Data for the task ->
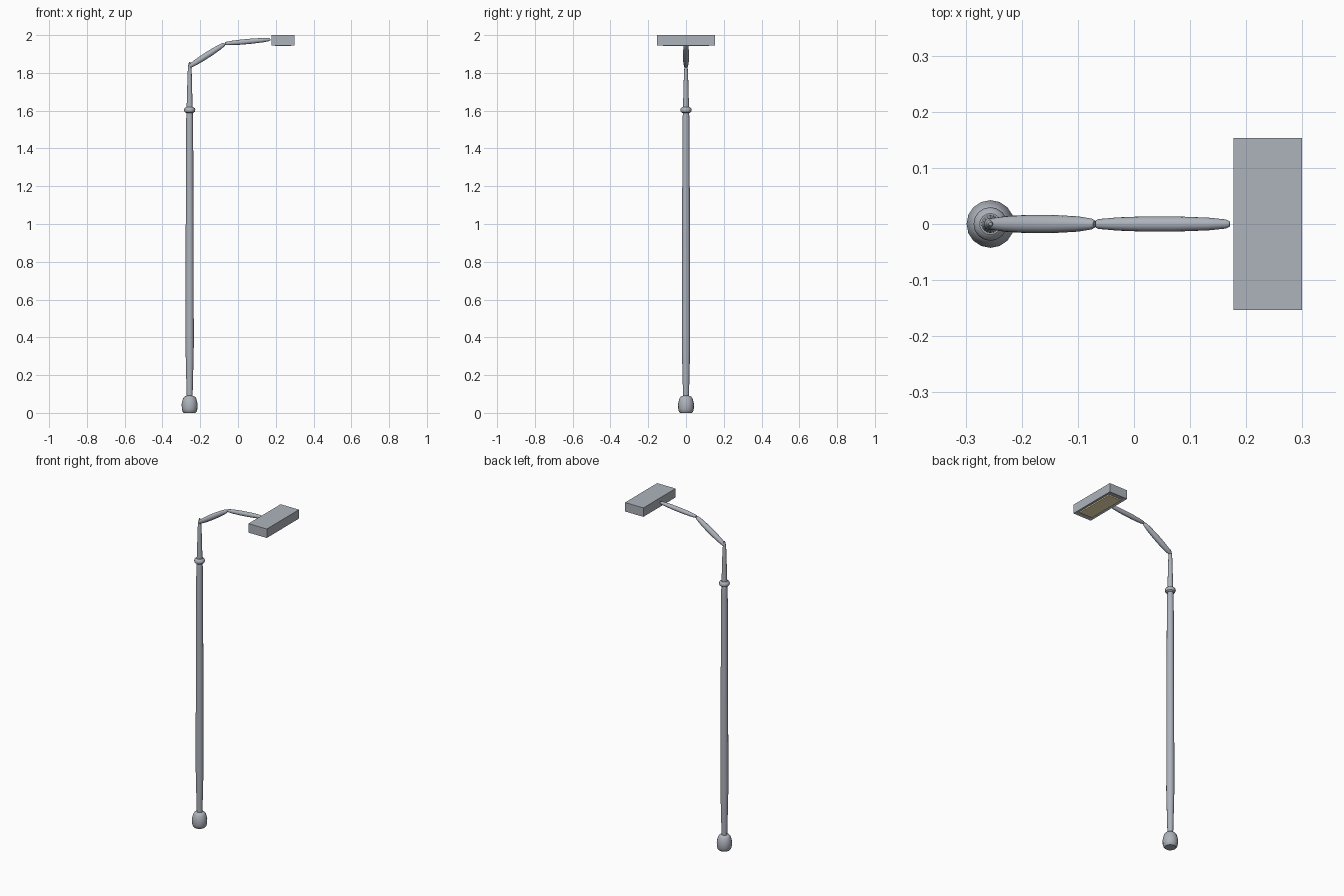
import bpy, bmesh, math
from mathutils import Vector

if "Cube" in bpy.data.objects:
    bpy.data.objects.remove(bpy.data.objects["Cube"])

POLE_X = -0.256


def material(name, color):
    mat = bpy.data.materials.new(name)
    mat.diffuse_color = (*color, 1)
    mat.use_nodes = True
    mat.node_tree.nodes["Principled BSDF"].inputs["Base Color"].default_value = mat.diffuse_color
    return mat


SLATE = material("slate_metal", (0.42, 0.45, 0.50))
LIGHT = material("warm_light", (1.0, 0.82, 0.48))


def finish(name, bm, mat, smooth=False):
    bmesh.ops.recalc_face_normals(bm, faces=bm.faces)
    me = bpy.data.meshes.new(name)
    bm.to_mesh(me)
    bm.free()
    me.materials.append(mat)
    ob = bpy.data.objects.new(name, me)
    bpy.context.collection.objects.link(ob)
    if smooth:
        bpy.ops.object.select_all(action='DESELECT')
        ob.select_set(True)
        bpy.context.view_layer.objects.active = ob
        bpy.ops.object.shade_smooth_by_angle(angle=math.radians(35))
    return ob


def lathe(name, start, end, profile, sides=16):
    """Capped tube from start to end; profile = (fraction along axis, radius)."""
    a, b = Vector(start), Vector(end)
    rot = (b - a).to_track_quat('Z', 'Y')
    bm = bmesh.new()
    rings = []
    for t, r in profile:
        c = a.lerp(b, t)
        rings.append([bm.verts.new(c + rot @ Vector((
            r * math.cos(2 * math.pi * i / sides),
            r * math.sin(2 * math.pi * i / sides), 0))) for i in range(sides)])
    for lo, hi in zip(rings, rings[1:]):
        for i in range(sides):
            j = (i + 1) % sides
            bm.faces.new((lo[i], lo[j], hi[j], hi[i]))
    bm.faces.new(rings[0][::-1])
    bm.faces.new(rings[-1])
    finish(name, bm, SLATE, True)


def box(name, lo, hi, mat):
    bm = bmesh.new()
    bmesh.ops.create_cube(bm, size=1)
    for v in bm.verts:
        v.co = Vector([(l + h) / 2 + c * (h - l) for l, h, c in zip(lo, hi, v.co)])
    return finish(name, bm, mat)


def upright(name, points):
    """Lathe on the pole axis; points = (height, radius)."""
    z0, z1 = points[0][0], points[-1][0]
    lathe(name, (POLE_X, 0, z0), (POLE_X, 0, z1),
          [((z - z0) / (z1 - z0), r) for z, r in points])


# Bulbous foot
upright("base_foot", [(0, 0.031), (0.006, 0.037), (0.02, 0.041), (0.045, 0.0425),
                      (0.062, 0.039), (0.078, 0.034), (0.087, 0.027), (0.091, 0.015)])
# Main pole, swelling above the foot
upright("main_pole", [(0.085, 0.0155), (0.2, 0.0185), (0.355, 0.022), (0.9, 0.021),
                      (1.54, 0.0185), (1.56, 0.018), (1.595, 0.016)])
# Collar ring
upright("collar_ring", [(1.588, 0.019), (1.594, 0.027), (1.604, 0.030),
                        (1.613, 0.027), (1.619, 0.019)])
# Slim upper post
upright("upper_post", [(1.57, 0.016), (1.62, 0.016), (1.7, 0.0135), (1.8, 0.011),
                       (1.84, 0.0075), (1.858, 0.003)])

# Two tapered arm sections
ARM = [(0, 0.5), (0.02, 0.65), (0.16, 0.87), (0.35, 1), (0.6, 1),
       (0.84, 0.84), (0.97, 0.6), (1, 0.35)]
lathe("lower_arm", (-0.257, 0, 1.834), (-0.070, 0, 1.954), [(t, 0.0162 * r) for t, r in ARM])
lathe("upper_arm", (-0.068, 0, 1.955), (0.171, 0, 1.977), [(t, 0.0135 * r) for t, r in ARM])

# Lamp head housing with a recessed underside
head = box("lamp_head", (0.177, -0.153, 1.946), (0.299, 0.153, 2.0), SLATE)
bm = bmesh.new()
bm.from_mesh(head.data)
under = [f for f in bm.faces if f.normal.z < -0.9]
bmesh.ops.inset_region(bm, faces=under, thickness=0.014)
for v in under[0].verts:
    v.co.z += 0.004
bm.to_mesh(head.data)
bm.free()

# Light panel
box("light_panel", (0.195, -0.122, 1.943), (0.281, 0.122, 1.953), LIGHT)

--

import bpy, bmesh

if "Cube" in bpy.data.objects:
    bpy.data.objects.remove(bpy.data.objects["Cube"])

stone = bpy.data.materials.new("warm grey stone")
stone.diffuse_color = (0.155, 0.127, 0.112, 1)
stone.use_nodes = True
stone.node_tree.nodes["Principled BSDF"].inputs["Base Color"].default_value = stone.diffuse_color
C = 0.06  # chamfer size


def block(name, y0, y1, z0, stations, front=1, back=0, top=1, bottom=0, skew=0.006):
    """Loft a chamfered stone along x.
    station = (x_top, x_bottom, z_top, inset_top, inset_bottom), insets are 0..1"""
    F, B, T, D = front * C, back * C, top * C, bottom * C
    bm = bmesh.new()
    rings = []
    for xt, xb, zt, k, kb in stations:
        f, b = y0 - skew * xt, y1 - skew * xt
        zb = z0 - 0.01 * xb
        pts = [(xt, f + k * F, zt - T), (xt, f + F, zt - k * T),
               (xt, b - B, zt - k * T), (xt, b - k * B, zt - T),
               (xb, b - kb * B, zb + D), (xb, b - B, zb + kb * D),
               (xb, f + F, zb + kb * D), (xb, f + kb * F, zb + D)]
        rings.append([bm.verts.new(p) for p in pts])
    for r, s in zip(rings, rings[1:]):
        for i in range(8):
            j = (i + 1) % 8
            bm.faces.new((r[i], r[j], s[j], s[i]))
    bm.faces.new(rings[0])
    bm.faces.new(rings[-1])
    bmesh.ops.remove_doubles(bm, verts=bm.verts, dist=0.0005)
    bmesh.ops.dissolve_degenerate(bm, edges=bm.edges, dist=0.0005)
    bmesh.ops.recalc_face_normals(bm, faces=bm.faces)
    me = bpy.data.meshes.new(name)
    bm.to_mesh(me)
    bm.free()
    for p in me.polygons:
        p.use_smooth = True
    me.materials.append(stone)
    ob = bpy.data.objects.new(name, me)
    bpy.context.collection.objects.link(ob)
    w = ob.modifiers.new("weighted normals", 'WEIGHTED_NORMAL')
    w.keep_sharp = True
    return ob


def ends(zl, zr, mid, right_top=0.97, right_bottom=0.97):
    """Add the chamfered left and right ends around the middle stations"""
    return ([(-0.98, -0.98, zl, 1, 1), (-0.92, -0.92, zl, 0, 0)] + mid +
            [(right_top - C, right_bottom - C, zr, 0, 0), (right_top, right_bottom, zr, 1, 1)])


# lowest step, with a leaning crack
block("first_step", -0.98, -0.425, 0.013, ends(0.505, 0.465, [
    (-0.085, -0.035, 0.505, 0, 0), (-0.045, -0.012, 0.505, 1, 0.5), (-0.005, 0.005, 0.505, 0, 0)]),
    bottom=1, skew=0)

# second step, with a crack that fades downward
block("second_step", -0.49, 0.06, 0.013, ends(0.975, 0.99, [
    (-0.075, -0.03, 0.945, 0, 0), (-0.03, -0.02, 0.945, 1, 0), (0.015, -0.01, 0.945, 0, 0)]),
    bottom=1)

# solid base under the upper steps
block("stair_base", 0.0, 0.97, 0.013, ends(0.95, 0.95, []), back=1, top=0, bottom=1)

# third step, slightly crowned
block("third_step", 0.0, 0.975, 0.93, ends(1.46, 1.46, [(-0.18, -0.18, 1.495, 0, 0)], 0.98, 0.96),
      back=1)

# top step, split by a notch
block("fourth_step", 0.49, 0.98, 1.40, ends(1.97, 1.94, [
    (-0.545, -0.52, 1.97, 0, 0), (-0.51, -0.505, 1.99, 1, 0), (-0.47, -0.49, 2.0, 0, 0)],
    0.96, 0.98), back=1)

Assigned task -> Please copy, exactly as written, every line in the listing above from the line with "bm.to_mesh(head.data)" up to and including the line with "0.122, 1.953), LIGHT)".

Worked solution ->
bm.to_mesh(head.data)
bm.free()

# Light panel
box("light_panel", (0.195, -0.122, 1.943), (0.281, 0.122, 1.953), LIGHT)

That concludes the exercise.